Last weekend I encountered a fascinating piece of (relatively recent) Athenian history – the tiny area of Anafiotika. Perched above the tourist shops and restaurants of Plaka, just beneath the Acropolis, this cluster of houses dates back to the mid-19th century, when King Otto I of Greece brought builders from the Cycladic island of Anafi to build his palace (now the Greek parliament building on Syntagma Square). These people built themselves a village on the slopes of the Acropolis in the style of the architecture from their own island, after which they named it Anafiotika. Only a small cluster of houses now remains, but wandering through the area is still like walking around a Cycladic island, past houses with whitewashed walls and brightly coloured doors and shutters – if it weren’t for the occasional view of the city or the Acropolis above, it would be easy to forget you were in Athens at all.

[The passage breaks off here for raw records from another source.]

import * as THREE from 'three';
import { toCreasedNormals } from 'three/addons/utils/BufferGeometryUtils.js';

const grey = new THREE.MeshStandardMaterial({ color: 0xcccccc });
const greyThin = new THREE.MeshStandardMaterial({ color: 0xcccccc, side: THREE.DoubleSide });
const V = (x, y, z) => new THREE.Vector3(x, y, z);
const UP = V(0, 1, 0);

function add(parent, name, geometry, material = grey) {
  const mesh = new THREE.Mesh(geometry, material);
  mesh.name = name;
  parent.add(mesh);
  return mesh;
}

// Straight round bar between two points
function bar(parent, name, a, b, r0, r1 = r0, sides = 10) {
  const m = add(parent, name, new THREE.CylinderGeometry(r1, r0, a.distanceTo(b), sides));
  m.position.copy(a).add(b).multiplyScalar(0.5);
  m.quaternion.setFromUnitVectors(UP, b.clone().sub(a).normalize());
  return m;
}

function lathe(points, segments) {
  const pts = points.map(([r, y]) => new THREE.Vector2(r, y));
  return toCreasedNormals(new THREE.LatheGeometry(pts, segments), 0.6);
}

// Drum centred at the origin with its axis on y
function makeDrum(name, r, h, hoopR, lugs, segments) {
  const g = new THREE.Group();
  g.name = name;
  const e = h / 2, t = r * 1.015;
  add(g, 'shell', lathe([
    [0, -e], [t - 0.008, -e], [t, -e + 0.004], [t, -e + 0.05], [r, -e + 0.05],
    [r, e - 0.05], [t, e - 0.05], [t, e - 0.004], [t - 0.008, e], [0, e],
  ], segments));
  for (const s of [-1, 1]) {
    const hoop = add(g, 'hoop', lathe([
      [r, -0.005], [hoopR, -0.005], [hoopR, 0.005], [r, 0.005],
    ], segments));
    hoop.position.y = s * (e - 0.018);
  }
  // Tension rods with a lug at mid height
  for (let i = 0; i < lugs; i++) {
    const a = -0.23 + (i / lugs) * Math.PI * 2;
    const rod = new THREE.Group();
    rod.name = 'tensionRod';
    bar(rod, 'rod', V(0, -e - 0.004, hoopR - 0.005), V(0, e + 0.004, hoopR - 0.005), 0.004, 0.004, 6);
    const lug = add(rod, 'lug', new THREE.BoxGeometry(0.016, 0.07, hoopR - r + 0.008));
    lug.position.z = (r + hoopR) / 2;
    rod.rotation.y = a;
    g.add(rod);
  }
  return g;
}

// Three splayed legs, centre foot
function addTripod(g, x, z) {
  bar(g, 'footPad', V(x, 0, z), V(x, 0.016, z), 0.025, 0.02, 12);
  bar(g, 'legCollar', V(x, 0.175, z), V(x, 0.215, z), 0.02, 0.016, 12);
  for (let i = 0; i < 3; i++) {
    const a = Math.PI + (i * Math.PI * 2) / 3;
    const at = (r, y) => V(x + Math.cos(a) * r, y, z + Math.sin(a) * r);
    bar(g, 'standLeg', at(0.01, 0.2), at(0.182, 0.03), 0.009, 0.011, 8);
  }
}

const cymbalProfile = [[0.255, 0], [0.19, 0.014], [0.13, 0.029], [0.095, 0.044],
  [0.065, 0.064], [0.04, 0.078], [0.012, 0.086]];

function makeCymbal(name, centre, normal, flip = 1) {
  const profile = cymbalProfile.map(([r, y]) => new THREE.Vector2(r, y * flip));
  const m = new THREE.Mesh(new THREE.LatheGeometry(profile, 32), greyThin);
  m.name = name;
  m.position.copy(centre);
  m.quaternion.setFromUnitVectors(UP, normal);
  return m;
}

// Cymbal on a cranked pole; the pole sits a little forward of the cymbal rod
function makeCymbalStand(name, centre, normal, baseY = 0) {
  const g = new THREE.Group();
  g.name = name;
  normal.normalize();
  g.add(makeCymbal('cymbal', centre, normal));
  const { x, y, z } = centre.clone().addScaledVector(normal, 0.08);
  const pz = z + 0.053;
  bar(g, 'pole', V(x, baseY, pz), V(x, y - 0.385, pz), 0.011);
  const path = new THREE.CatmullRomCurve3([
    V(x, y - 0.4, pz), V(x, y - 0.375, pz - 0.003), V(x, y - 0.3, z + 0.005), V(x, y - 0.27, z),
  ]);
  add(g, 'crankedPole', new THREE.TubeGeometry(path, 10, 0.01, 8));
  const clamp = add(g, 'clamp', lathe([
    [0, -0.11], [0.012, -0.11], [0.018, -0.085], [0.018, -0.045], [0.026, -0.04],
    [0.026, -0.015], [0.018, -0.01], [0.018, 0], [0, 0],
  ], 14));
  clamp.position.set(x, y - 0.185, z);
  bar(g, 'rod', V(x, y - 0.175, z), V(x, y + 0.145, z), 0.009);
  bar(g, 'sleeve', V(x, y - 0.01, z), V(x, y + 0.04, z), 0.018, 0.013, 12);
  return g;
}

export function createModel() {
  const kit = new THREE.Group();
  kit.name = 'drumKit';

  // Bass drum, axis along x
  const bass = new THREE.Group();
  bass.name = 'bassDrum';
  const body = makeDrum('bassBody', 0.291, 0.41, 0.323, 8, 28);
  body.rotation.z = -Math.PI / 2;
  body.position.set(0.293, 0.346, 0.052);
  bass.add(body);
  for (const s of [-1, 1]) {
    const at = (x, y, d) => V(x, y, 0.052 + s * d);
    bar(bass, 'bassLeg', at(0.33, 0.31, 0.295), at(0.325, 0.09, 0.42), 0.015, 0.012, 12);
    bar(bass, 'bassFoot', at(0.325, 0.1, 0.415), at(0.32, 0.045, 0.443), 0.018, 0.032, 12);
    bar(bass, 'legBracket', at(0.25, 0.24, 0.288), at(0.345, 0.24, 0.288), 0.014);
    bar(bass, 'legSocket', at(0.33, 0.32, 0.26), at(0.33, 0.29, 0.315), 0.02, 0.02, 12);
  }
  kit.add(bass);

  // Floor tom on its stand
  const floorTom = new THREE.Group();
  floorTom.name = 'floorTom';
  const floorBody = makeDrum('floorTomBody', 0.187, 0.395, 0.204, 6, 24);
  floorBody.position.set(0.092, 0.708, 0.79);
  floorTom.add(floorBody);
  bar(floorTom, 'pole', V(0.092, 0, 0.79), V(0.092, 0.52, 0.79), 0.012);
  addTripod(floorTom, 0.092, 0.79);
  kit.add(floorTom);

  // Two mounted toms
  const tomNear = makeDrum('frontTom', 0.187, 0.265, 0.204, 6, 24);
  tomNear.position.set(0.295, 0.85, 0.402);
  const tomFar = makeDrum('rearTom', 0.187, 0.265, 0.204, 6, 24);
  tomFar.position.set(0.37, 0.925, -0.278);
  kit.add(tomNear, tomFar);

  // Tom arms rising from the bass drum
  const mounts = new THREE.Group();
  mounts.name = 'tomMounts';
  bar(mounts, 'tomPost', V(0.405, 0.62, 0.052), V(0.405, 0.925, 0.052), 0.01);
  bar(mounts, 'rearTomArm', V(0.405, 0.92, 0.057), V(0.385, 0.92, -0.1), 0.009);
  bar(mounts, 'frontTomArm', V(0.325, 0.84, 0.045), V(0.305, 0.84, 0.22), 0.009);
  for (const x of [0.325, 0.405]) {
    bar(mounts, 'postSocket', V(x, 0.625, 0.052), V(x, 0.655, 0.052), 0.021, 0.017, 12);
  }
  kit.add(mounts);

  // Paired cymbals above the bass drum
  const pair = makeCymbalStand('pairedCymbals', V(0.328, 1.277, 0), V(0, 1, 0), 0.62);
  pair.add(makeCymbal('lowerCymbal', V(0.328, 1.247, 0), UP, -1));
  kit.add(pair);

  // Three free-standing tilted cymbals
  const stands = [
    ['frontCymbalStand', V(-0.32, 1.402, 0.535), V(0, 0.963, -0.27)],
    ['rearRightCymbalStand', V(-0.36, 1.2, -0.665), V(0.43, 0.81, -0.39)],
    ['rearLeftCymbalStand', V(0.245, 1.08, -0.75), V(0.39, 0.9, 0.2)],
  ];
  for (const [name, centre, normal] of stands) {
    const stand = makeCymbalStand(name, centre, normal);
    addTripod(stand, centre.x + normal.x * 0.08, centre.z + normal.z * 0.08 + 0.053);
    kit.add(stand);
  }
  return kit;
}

It’s a wonderful architectural reminder of the variety of people involved in the creation of the city as it is now – and not just the kings and architects who designed the plans and oversaw the buildings, but the ordinary people who actually built them. Plus, even for Athens, Anafiotika seems to have a very large population of cats, who enjoy hanging out on the houses’ windowsills!